> [Aim of the task]: Reproduce the section of the listing that begins at the line containing "grow = 1 if i % 2 else 0.96" and finishes at the line containing "0.006, 0.09, 1)))". Include both end lines and nothing beyond them.

> [Material for the task]:
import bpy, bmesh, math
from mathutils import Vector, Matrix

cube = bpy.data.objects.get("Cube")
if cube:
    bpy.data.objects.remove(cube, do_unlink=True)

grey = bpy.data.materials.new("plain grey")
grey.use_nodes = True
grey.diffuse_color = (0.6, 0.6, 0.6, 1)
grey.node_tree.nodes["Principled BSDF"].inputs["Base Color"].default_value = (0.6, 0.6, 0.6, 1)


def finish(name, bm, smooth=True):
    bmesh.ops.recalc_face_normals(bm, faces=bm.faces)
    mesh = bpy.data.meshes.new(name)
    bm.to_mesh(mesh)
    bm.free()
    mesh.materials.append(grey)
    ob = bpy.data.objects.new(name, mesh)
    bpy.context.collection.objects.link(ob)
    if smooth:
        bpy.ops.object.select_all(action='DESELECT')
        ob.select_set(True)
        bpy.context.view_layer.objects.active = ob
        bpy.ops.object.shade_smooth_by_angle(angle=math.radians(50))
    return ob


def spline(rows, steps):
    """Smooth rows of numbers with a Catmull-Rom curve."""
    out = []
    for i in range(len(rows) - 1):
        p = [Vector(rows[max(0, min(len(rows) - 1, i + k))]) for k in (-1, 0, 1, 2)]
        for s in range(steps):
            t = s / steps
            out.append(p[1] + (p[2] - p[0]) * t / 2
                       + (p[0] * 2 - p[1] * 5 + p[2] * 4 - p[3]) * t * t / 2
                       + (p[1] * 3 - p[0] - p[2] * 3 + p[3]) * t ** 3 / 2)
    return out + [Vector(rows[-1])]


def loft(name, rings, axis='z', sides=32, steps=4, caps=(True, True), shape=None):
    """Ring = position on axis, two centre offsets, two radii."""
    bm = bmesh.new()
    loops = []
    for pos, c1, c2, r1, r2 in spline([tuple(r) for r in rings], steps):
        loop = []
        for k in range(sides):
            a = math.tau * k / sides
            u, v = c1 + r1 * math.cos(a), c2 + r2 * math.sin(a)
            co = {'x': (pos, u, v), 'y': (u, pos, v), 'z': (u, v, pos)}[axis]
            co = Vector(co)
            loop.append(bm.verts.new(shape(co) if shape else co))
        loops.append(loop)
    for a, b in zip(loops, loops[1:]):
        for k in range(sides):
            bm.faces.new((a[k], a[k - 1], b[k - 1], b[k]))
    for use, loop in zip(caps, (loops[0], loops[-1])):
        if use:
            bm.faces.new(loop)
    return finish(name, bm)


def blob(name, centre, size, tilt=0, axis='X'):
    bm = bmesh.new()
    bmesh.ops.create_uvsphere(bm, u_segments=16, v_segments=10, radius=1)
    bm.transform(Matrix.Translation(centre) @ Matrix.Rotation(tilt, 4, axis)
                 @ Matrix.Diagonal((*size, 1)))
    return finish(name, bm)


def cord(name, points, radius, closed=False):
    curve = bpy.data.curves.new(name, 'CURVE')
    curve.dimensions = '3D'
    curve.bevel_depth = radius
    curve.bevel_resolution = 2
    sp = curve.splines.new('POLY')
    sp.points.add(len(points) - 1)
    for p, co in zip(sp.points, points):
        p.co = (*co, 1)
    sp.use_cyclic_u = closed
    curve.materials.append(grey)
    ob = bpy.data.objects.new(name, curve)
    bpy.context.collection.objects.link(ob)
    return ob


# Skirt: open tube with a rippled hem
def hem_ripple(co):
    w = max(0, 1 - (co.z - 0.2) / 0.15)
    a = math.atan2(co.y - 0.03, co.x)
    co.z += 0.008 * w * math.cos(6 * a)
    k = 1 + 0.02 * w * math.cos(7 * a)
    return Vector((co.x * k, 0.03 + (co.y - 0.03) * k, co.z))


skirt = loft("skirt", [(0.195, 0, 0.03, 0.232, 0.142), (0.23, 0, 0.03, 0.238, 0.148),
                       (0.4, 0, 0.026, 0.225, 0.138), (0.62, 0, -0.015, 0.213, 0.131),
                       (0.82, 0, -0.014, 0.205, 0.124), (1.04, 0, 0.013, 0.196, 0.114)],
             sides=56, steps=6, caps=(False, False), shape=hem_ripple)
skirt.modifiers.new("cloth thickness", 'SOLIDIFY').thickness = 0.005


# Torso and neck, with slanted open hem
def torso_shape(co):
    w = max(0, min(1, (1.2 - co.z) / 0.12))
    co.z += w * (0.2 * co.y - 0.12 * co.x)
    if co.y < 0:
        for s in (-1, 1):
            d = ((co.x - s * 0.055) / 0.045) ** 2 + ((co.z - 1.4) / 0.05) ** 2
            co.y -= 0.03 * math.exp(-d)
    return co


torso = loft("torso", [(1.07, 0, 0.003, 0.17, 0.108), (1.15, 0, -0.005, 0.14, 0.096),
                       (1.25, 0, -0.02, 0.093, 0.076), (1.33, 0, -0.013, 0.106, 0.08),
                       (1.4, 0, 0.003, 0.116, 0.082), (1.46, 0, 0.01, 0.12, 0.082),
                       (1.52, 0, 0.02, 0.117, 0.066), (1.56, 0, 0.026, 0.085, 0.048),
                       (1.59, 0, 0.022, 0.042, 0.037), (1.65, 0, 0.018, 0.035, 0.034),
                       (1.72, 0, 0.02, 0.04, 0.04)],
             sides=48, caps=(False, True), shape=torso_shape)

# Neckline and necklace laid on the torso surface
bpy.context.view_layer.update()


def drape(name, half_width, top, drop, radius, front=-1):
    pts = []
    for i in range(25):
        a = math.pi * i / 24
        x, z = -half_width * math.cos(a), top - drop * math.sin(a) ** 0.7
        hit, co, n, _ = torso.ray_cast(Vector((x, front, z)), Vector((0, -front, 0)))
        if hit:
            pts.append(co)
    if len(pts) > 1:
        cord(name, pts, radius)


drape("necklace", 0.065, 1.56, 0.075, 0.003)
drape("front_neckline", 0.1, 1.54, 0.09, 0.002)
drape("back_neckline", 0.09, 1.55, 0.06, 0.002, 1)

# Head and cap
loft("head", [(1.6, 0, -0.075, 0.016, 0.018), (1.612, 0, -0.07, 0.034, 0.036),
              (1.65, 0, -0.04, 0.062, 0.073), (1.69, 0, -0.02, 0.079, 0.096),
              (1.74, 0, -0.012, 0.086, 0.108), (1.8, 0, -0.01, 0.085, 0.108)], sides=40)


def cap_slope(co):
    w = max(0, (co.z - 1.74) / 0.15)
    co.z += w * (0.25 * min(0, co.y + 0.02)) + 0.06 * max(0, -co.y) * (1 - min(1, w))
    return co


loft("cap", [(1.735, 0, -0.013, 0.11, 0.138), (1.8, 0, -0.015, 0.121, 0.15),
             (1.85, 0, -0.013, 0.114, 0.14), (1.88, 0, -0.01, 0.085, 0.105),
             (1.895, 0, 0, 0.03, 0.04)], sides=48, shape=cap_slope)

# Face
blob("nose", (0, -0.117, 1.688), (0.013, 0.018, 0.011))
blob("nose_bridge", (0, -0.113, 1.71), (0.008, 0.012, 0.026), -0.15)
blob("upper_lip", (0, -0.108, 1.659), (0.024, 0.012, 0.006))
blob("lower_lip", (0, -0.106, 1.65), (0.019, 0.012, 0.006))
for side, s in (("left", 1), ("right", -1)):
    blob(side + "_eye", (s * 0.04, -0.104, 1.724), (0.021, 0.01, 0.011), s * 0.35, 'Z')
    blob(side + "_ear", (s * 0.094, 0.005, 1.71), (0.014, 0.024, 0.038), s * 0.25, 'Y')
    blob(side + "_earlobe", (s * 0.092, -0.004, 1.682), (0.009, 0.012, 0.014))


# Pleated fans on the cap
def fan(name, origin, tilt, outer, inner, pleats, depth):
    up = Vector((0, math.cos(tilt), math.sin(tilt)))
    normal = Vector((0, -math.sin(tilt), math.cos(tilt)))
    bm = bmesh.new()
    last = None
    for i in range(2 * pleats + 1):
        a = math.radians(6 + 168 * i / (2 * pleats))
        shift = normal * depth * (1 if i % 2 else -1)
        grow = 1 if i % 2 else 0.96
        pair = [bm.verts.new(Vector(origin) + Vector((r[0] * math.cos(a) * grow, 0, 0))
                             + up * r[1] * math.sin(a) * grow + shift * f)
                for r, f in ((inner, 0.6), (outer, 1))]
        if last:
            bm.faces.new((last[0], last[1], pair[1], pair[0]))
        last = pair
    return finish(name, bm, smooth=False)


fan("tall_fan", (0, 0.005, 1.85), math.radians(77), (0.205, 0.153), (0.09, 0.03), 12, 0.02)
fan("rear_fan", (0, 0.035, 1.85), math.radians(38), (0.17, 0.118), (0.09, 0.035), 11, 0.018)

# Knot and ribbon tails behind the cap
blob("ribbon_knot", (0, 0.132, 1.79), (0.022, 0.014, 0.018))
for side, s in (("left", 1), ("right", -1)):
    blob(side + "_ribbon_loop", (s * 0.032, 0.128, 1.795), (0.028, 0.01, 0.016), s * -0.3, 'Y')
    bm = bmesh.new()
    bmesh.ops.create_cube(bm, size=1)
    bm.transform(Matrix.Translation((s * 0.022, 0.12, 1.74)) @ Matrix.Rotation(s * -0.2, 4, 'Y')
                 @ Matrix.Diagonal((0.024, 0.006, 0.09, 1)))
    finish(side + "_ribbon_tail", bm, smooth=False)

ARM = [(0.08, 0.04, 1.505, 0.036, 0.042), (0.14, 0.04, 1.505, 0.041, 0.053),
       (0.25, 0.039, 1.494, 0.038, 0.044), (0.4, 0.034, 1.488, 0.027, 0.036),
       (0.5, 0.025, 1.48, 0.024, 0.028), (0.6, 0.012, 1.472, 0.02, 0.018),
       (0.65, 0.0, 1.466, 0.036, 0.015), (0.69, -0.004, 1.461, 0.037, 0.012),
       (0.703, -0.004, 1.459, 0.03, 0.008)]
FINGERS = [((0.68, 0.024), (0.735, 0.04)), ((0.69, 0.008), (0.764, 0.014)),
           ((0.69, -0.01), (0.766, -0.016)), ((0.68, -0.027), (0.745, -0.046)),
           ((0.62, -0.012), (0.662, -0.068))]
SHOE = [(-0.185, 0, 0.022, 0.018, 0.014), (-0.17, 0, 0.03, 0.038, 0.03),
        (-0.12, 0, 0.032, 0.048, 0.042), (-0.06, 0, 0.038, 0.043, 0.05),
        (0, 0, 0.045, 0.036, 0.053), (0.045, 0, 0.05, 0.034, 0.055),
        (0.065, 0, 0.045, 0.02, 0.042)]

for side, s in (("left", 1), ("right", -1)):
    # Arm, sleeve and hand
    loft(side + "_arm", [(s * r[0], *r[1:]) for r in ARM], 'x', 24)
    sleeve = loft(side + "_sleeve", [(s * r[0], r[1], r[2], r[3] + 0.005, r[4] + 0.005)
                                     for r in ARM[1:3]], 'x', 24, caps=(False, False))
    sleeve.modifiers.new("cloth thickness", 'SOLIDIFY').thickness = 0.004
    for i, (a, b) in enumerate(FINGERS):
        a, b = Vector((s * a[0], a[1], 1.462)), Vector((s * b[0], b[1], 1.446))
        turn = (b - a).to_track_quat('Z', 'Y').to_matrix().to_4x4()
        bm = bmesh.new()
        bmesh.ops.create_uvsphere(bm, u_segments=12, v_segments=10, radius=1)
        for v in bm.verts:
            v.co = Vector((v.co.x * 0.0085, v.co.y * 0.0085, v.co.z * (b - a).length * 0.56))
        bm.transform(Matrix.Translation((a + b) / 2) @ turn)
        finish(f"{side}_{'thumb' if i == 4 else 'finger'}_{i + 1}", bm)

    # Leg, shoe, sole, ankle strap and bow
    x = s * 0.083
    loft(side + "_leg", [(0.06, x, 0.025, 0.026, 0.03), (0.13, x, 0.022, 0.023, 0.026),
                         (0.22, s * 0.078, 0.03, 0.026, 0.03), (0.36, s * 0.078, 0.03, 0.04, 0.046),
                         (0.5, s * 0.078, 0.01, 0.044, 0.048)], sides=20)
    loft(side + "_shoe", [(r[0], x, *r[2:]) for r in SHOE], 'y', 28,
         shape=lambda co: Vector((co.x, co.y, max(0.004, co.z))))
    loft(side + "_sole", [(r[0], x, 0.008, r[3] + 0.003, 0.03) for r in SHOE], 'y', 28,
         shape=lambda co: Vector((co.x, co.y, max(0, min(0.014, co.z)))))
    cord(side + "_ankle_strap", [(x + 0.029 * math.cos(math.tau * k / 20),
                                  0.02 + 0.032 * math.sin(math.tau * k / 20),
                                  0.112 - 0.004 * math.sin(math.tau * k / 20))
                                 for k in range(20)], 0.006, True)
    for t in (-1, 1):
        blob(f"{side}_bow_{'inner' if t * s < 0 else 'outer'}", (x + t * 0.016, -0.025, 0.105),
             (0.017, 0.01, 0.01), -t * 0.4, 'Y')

> [Result]:
        grow = 1 if i % 2 else 0.96
        pair = [bm.verts.new(Vector(origin) + Vector((r[0] * math.cos(a) * grow, 0, 0))
                             + up * r[1] * math.sin(a) * grow + shift * f)
                for r, f in ((inner, 0.6), (outer, 1))]
        if last:
            bm.faces.new((last[0], last[1], pair[1], pair[0]))
        last = pair
    return finish(name, bm, smooth=False)


fan("tall_fan", (0, 0.005, 1.85), math.radians(77), (0.205, 0.153), (0.09, 0.03), 12, 0.02)
fan("rear_fan", (0, 0.035, 1.85), math.radians(38), (0.17, 0.118), (0.09, 0.035), 11, 0.018)

# Knot and ribbon tails behind the cap
blob("ribbon_knot", (0, 0.132, 1.79), (0.022, 0.014, 0.018))
for side, s in (("left", 1), ("right", -1)):
    blob(side + "_ribbon_loop", (s * 0.032, 0.128, 1.795), (0.028, 0.01, 0.016), s * -0.3, 'Y')
    bm = bmesh.new()
    bmesh.ops.create_cube(bm, size=1)
    bm.transform(Matrix.Translation((s * 0.022, 0.12, 1.74)) @ Matrix.Rotation(s * -0.2, 4, 'Y')
                 @ Matrix.Diagonal((0.024, 0.006, 0.09, 1)))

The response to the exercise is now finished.